*** Opening of Data supplied ***
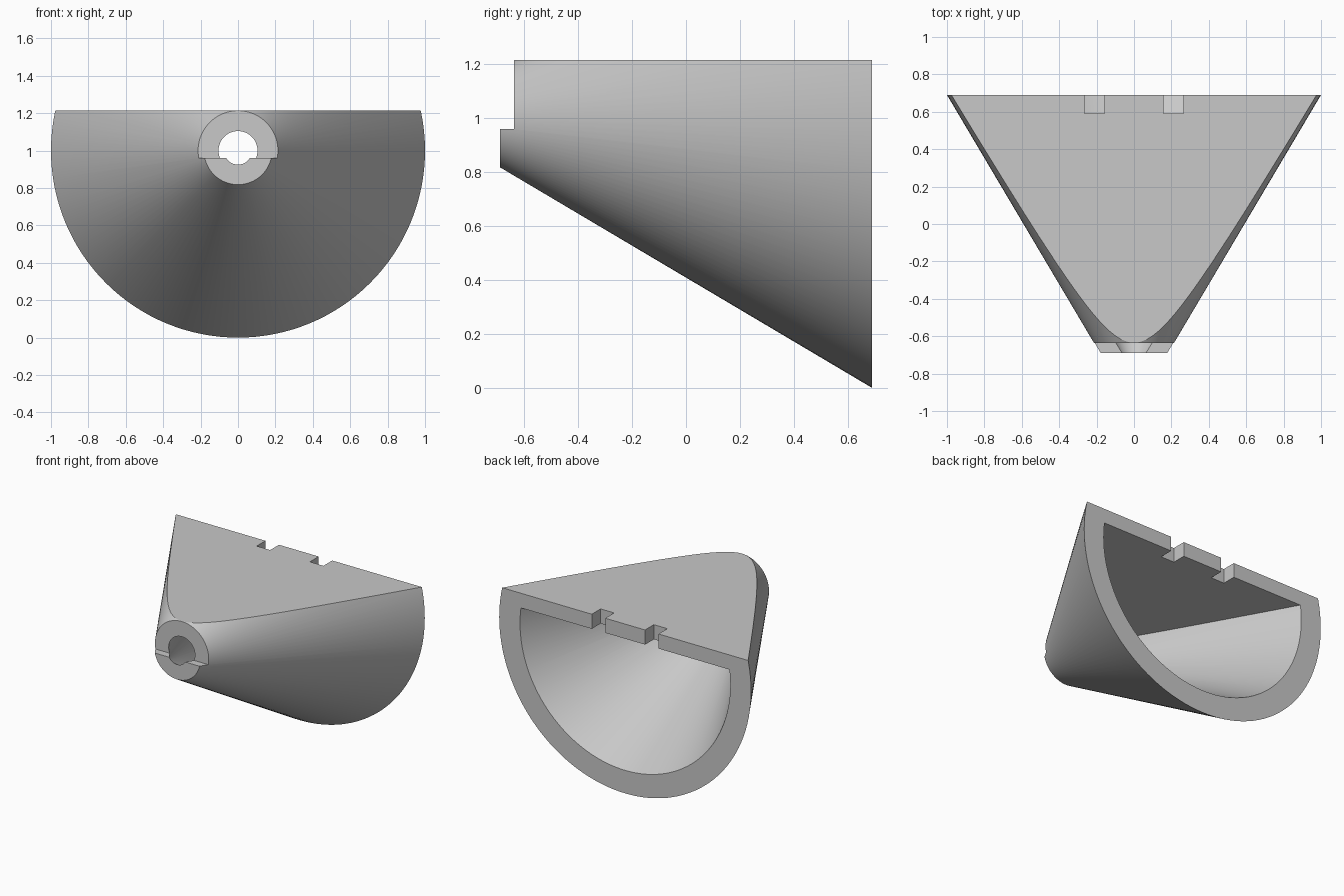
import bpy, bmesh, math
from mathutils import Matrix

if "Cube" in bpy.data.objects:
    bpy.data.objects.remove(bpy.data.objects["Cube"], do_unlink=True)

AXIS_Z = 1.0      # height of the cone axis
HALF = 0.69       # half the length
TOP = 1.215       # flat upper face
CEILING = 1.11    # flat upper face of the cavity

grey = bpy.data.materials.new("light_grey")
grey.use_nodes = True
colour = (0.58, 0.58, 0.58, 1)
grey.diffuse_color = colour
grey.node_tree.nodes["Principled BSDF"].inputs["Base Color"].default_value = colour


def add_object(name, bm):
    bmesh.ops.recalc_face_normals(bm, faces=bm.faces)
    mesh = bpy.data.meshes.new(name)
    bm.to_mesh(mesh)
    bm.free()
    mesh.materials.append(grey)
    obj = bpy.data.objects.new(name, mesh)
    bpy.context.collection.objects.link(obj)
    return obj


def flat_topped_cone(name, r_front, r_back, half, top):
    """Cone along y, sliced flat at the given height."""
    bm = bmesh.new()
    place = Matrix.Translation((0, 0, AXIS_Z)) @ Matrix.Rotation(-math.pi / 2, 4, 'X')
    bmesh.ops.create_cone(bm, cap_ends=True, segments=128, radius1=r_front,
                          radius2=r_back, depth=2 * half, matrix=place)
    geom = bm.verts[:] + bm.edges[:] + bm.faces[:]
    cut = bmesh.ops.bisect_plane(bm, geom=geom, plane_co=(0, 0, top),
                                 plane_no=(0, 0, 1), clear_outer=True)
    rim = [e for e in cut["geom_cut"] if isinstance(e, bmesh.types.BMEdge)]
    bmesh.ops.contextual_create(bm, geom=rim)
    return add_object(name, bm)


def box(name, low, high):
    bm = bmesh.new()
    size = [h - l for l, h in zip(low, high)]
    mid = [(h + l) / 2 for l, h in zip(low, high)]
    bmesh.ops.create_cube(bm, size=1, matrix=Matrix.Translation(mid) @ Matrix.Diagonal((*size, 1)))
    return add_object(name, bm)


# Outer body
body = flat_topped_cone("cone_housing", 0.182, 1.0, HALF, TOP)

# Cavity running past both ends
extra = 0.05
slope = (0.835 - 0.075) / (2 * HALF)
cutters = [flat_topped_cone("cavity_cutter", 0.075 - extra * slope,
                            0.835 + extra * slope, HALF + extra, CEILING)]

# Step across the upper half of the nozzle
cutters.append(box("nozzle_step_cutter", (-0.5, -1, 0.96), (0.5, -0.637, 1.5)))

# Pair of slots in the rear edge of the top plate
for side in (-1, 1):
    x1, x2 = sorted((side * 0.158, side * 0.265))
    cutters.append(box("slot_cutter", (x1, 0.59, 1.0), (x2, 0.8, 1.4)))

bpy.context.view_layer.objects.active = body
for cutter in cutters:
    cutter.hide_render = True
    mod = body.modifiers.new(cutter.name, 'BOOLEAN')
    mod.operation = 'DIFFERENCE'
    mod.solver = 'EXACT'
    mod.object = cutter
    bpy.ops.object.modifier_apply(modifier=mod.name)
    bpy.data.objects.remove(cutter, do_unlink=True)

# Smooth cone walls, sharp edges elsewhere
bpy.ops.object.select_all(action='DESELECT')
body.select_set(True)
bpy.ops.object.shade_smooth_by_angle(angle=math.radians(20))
*** Close of Data supplied ***
How to complete this task
When you copy the entries above, reproduce each line exactly and leave out any pictures.

Written answer
import bpy, bmesh, math
from mathutils import Matrix

if "Cube" in bpy.data.objects:
    bpy.data.objects.remove(bpy.data.objects["Cube"], do_unlink=True)

AXIS_Z = 1.0      # height of the cone axis
HALF = 0.69       # half the length
TOP = 1.215       # flat upper face
CEILING = 1.11    # flat upper face of the cavity

grey = bpy.data.materials.new("light_grey")
grey.use_nodes = True
colour = (0.58, 0.58, 0.58, 1)
grey.diffuse_color = colour
grey.node_tree.nodes["Principled BSDF"].inputs["Base Color"].default_value = colour


def add_object(name, bm):
    bmesh.ops.recalc_face_normals(bm, faces=bm.faces)
    mesh = bpy.data.meshes.new(name)
    bm.to_mesh(mesh)
    bm.free()
    mesh.materials.append(grey)
    obj = bpy.data.objects.new(name, mesh)
    bpy.context.collection.objects.link(obj)
    return obj


def flat_topped_cone(name, r_front, r_back, half, top):
    """Cone along y, sliced flat at the given height."""
    bm = bmesh.new()
    place = Matrix.Translation((0, 0, AXIS_Z)) @ Matrix.Rotation(-math.pi / 2, 4, 'X')
    bmesh.ops.create_cone(bm, cap_ends=True, segments=128, radius1=r_front,
                          radius2=r_back, depth=2 * half, matrix=place)
    geom = bm.verts[:] + bm.edges[:] + bm.faces[:]
    cut = bmesh.ops.bisect_plane(bm, geom=geom, plane_co=(0, 0, top),
                                 plane_no=(0, 0, 1), clear_outer=True)
    rim = [e for e in cut["geom_cut"] if isinstance(e, bmesh.types.BMEdge)]
    bmesh.ops.contextual_create(bm, geom=rim)
    return add_object(name, bm)


def box(name, low, high):
    bm = bmesh.new()
    size = [h - l for l, h in zip(low, high)]
    mid = [(h + l) / 2 for l, h in zip(low, high)]
    bmesh.ops.create_cube(bm, size=1, matrix=Matrix.Translation(mid) @ Matrix.Diagonal((*size, 1)))
    return add_object(name, bm)


# Outer body
body = flat_topped_cone("cone_housing", 0.182, 1.0, HALF, TOP)

# Cavity running past both ends
extra = 0.05
slope = (0.835 - 0.075) / (2 * HALF)
cutters = [flat_topped_cone("cavity_cutter", 0.075 - extra * slope,
                            0.835 + extra * slope, HALF + extra, CEILING)]

# Step across the upper half of the nozzle
cutters.append(box("nozzle_step_cutter", (-0.5, -1, 0.96), (0.5, -0.637, 1.5)))

# Pair of slots in the rear edge of the top plate
for side in (-1, 1):
    x1, x2 = sorted((side * 0.158, side * 0.265))
    cutters.append(box("slot_cutter", (x1, 0.59, 1.0), (x2, 0.8, 1.4)))

bpy.context.view_layer.objects.active = body
for cutter in cutters:
    cutter.hide_render = True
    mod = body.modifiers.new(cutter.name, 'BOOLEAN')
    mod.operation = 'DIFFERENCE'
    mod.solver = 'EXACT'
    mod.object = cutter
    bpy.ops.object.modifier_apply(modifier=mod.name)
    bpy.data.objects.remove(cutter, do_unlink=True)

# Smooth cone walls, sharp edges elsewhere
bpy.ops.object.select_all(action='DESELECT')
body.select_set(True)
bpy.ops.object.shade_smooth_by_angle(angle=math.radians(20))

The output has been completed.